Go through the records below line by line and report how many lines include "resample", giving the number only.

+++ Given records

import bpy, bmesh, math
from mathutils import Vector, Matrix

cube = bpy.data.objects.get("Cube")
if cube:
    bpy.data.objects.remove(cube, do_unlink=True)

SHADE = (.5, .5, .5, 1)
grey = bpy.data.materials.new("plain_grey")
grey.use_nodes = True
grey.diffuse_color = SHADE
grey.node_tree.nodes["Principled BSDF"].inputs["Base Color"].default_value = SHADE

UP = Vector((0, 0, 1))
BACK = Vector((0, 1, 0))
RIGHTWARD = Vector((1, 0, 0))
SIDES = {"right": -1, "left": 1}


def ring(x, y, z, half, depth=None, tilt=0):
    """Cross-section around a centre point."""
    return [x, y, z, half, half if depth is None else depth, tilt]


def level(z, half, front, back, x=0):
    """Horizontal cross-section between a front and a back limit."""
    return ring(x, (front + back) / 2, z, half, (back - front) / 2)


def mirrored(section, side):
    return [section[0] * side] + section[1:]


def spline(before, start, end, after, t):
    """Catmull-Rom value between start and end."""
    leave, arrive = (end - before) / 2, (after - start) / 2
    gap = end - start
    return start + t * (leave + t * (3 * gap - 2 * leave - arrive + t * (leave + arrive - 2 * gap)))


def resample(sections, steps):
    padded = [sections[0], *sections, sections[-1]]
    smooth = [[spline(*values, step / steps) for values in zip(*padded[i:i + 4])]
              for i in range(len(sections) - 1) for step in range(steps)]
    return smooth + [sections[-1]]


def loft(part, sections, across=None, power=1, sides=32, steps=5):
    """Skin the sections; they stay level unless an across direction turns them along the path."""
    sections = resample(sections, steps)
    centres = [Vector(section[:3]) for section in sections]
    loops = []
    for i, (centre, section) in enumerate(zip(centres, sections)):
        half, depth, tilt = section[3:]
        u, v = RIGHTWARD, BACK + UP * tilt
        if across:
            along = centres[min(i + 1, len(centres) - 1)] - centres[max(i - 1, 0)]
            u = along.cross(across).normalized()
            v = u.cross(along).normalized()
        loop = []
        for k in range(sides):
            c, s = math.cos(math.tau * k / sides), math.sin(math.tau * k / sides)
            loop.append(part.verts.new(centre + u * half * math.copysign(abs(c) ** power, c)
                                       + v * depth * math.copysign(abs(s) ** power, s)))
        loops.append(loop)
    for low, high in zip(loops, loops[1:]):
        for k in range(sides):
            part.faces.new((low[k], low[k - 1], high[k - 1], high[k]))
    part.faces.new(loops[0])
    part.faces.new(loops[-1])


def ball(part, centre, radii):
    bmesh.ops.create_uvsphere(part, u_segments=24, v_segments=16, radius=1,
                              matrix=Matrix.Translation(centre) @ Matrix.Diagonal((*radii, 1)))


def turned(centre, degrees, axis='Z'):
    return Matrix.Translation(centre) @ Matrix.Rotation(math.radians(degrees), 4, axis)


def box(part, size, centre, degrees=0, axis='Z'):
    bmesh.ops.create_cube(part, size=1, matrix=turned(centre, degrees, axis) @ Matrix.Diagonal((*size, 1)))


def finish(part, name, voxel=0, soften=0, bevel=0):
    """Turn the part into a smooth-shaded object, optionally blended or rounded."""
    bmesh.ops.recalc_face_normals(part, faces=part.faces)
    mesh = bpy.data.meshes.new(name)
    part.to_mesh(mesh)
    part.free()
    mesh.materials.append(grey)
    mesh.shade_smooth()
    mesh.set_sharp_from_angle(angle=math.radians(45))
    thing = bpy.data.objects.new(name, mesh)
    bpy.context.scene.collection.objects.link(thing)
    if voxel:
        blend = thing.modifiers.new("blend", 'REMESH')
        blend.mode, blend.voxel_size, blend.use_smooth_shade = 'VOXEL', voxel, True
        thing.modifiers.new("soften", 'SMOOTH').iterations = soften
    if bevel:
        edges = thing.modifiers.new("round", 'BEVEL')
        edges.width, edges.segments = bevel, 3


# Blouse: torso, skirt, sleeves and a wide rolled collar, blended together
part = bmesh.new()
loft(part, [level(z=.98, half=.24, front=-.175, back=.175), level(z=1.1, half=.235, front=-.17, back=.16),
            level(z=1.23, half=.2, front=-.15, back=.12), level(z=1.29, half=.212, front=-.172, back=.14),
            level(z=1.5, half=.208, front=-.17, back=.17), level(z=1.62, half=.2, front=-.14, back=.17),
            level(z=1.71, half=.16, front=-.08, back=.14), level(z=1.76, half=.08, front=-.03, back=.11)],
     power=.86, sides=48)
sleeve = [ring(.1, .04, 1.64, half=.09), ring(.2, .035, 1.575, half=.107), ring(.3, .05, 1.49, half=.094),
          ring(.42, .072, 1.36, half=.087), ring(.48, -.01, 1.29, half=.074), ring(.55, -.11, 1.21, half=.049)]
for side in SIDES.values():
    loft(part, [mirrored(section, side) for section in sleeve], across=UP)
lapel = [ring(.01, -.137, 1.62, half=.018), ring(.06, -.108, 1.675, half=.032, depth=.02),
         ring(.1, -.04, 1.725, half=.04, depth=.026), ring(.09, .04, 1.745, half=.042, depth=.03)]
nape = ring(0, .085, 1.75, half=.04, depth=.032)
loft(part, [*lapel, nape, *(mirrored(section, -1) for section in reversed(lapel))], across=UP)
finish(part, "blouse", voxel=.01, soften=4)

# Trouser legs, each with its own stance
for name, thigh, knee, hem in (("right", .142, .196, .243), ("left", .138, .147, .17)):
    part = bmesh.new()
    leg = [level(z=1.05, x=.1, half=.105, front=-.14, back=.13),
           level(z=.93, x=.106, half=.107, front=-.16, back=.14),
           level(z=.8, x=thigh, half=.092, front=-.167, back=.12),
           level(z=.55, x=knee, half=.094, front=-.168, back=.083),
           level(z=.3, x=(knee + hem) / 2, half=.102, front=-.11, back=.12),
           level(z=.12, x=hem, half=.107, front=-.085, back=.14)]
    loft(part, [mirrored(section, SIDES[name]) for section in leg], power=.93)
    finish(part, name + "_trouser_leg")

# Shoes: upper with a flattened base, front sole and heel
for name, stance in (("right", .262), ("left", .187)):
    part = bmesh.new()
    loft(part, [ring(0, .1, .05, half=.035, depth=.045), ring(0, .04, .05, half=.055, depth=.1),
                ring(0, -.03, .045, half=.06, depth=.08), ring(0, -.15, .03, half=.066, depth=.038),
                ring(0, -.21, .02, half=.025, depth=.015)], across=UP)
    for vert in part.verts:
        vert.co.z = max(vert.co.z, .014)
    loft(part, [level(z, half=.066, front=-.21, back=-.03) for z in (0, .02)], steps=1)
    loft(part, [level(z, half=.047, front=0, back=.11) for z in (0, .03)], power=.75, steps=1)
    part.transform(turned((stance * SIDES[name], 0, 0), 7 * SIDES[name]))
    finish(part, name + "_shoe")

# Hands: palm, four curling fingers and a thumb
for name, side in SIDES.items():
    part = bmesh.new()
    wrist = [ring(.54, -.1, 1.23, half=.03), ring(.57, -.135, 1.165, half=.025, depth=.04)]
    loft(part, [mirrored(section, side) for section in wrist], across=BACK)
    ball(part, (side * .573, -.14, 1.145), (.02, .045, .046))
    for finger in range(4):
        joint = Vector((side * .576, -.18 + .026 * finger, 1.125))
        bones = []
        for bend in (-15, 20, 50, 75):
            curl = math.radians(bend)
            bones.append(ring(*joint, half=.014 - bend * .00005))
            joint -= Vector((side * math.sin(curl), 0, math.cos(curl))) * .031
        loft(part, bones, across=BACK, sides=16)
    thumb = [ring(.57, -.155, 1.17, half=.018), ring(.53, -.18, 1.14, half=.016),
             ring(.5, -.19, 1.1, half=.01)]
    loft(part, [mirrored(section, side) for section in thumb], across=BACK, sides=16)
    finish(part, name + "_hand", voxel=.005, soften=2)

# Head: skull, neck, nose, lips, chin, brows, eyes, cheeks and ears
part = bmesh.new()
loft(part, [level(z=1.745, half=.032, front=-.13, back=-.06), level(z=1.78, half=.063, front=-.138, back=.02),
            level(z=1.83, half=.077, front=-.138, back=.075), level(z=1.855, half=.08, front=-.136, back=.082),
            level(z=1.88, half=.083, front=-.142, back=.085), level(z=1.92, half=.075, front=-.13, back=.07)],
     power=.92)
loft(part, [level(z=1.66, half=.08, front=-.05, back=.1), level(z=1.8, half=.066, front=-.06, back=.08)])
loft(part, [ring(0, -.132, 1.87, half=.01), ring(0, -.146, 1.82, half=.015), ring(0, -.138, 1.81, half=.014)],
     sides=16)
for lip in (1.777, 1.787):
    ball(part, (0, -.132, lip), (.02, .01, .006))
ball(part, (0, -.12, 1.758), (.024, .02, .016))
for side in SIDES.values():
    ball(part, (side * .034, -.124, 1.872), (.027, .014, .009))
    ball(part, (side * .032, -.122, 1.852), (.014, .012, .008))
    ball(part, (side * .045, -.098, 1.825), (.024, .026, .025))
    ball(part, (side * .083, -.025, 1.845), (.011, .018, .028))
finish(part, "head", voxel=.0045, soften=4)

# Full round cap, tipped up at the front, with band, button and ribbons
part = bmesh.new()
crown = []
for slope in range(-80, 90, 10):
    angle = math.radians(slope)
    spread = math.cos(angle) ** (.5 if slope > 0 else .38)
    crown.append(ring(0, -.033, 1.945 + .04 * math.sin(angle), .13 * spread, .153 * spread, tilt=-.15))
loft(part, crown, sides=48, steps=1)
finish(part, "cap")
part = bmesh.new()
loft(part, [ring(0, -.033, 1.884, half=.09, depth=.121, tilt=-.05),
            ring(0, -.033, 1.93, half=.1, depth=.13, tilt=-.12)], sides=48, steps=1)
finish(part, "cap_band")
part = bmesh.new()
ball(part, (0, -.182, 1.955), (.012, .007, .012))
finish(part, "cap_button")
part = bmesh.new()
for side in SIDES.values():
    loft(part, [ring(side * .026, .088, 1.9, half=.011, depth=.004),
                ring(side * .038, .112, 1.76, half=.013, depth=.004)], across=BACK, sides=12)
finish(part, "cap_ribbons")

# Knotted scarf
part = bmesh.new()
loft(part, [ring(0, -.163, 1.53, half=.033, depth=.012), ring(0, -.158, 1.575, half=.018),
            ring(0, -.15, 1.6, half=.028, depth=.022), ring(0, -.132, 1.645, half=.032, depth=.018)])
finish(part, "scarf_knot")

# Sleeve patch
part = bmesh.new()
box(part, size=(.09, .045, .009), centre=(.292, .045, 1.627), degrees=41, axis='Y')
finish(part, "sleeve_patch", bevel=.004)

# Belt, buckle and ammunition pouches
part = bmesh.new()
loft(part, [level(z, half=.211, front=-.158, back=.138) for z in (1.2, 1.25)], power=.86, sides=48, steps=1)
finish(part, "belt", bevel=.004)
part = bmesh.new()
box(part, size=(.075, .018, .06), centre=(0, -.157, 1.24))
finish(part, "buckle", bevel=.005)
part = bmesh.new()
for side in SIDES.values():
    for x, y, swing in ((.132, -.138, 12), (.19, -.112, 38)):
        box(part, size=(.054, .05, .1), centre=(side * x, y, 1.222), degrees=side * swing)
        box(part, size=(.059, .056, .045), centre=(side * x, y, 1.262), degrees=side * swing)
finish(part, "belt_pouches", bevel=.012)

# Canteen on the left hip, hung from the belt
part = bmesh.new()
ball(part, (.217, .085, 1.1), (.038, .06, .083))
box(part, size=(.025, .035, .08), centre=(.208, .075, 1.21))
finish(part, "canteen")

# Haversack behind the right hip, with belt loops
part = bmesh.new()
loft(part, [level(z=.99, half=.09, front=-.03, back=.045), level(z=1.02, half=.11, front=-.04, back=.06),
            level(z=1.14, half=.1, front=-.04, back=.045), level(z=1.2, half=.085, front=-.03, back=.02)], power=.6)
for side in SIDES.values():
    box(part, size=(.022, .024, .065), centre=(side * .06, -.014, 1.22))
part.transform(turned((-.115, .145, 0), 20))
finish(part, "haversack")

++++++

**Answer space:**
2